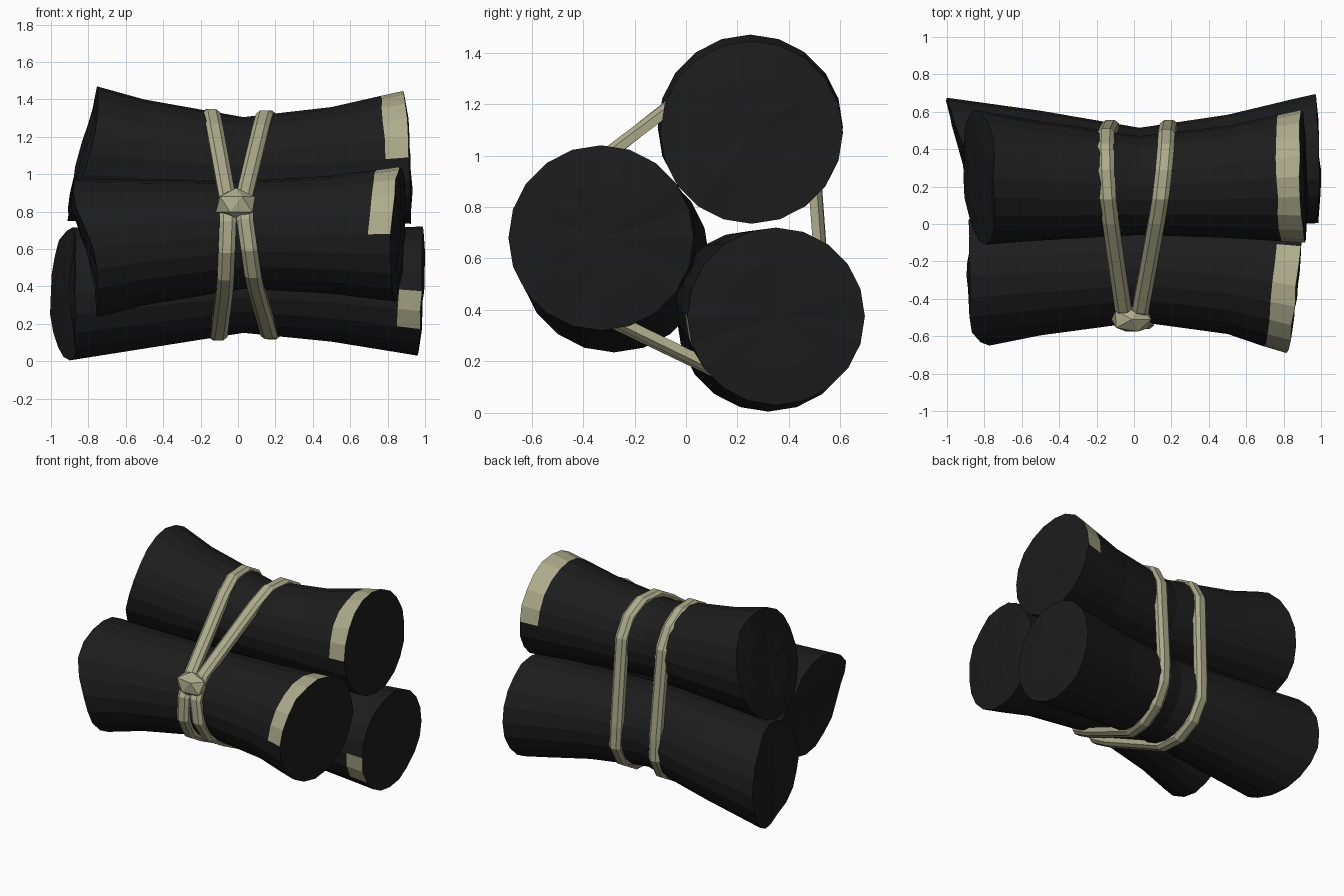
import bpy, bmesh, math, random
from mathutils import Vector
from mathutils.geometry import convex_hull_2d

random.seed(4)
if "Cube" in bpy.data.objects:
    bpy.data.objects.remove(bpy.data.objects["Cube"])


def make_material(name, rgb):
    mat = bpy.data.materials.new(name)
    mat.use_nodes = True
    mat.diffuse_color = (*rgb, 1)
    mat.node_tree.nodes["Principled BSDF"].inputs["Base Color"].default_value = (*rgb, 1)
    return mat


CHARCOAL = make_material("charcoal", (0.0118, 0.0118, 0.0123))
STRAW = make_material("straw", (0.42, 0.41, 0.26))
SIDES = 20

# Each log: (y, z, radius) at left end, waist, right end;
# ends as (x, slant along y, slant along z, lowest x, highest x);
# band as an angle range in degrees
LOGS = {
    "top_log": dict(left=(0.25, 1.11, 0.36), waist=(0.205, 1.04, 0.262), right=(0.255, 1.09, 0.355),
                    ends=((-0.82, -0.08, 0.28, -0.91, -0.75), (0.905, -0.03, -0.05, 0.87, 0.93)),
                    band=(5, 185)),
    "front_log": dict(left=(-0.28, 0.605, 0.37), waist=(-0.235, 0.675, 0.285), right=(-0.33, 0.68, 0.36),
                      ends=((-0.79, -0.05, -0.4, -0.88, -0.75), (0.855, 0.1, 0.04, 0.8, 0.9)),
                      band=(55, 185)),
    "back_log": dict(left=(0.32, 0.36, 0.355), waist=(0.235, 0.43, 0.275), right=(0.35, 0.375, 0.345),
                     ends=((-0.89, -0.33, 0.02, -1.0, -0.87), (0.975, -0.02, 0.04, 0.96, 0.99)),
                     band=(180, 215)),
}


def section(log, x):
    """Centre and radius of a log at x, flaring from the waist to each end."""
    end, mid_share = (log["left"], 0.58) if x < 0 else (log["right"], 0.4)
    span = abs(log["ends"][0 if x < 0 else 1][0])
    d = min(abs(x), span)
    if d < 0.5:
        t = mid_share * d / 0.5
    else:
        t = mid_share + (1 - mid_share) * (d - 0.5) / (span - 0.5)
    return [a + (b - a) * t for a, b in zip(log["waist"], end)]


def finish(name, bm, materials):
    bmesh.ops.recalc_face_normals(bm, faces=bm.faces)
    mesh = bpy.data.meshes.new(name)
    bm.to_mesh(mesh)
    bm.free()
    for mat in materials:
        mesh.materials.append(mat)
    obj = bpy.data.objects.new(name, mesh)
    bpy.context.collection.objects.link(obj)


def bridge(bm, a, b):
    n = len(a)
    return [bm.faces.new((a[i], a[(i + 1) % n], b[(i + 1) % n], b[i])) for i in range(n)]


def build_log(name, log):
    bm = bmesh.new()
    left, right = log["ends"]
    # End plane or plain x, size and shift of every ring from left cap to right cap
    rings = [(left, 0.6, -0.012), (left, 1, 0),
             ((-0.5,), 1, 0), ((0.03,), 1, 0), ((0.5,), 1, 0),
             (right, 1, -0.125), (right, 1, 0), (right, 0.6, 0.012)]
    loops = []
    for plane, size, shift in rings:
        cy, cz, r = section(log, plane[0] + shift)
        loop = []
        for i in range(SIDES):
            a = math.tau * i / SIDES
            dy, dz = r * size * math.cos(a), r * size * math.sin(a)
            x = plane[0]
            if len(plane) > 1:
                # Crooked saw cut: slanted, levelling off at both limits
                _, sy, sz, low, high = plane
                x = min(max(x + sy * dy + sz * dz, low), high) + random.uniform(-0.005, 0.005)
            loop.append(bm.verts.new((x + shift, cy + dy, cz + dz)))
        loops.append(loop)
    for k, (a, b) in enumerate(zip(loops, loops[1:])):
        faces = bridge(bm, a, b)
        if k == len(loops) - 3:
            # Peeled strip near the right end
            lo, hi = log["band"]
            for i, f in enumerate(faces):
                if lo <= 360 * (i + 0.5) / SIDES <= hi:
                    f.material_index = 1
    # Caps fan out from a centre point
    for loop in (loops[0], loops[-1]):
        centre = bm.verts.new(sum((v.co for v in loop), Vector()) / SIDES)
        for i in range(SIDES):
            bm.faces.new((loop[i], loop[(i + 1) % SIDES], centre))
    finish(name, bm, (CHARCOAL, STRAW))


for log_name, log in LOGS.items():
    build_log(log_name, log)

KNOT = Vector((-0.01, -0.51, 0.84))


def build_strap(name, x_knot, spread, lean, width=0.09):
    """Flat strap stretched around all three logs, fanning out from the knot."""
    points = []
    for log in LOGS.values():
        cy, cz, r = section(log, x_knot + spread * 0.8)
        for i in range(12):
            a = math.tau * (i + 0.5) / 12
            points.append(Vector((cy + (r + 0.004) * math.cos(a), cz + (r + 0.004) * math.sin(a))))
    path = [points[i] for i in convex_hull_2d(points)]
    centre = sum(path, Vector((0, 0))) / len(path)
    bm = bmesh.new()
    loops = []
    for i, p in enumerate(path):
        tangent = (path[(i + 1) % len(path)] - path[i - 1]).normalized()
        out = Vector((tangent.y, -tangent.x))
        if out.dot(p - centre) < 0:
            out = -out
        # Path points hold (y, z)
        x = x_knot + spread * (p - KNOT.yz).length + lean * (p.y - KNOT.z)
        # Bevelled strip cross-section
        shape = ((-0.5, -0.02), (-0.5, 0.012), (-0.25, 0.03), (0.25, 0.03), (0.5, 0.012), (0.5, -0.02))
        loops.append([bm.verts.new((x + s * width, *(p + out * h))) for s, h in shape])
    for i, loop in enumerate(loops):
        bridge(bm, loop, loops[(i + 1) % len(loops)])
    finish(name, bm, (STRAW,))


build_strap("left_strap", 0.025, 0.145, 0)
build_strap("right_strap", -0.05, -0.085, -0.045)

# Lumpy knot where the straps meet, flattened at the front
bm = bmesh.new()
bmesh.ops.create_icosphere(bm, subdivisions=1, radius=1)
for v in bm.verts:
    v.co = Vector((v.co.x * 0.118, v.co.y * 0.085, v.co.z * 0.092)) * random.uniform(0.92, 1.06) + KNOT
    v.co.y = max(v.co.y, -0.575)
finish("knot", bm, (STRAW,))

::::::::::

What the task asks
For each line in the data that holds the word "uniform", copy the line.

Task answer
                x = min(max(x + sy * dy + sz * dz, low), high) + random.uniform(-0.005, 0.005)
    v.co = Vector((v.co.x * 0.118, v.co.y * 0.085, v.co.z * 0.092)) * random.uniform(0.92, 1.06) + KNOT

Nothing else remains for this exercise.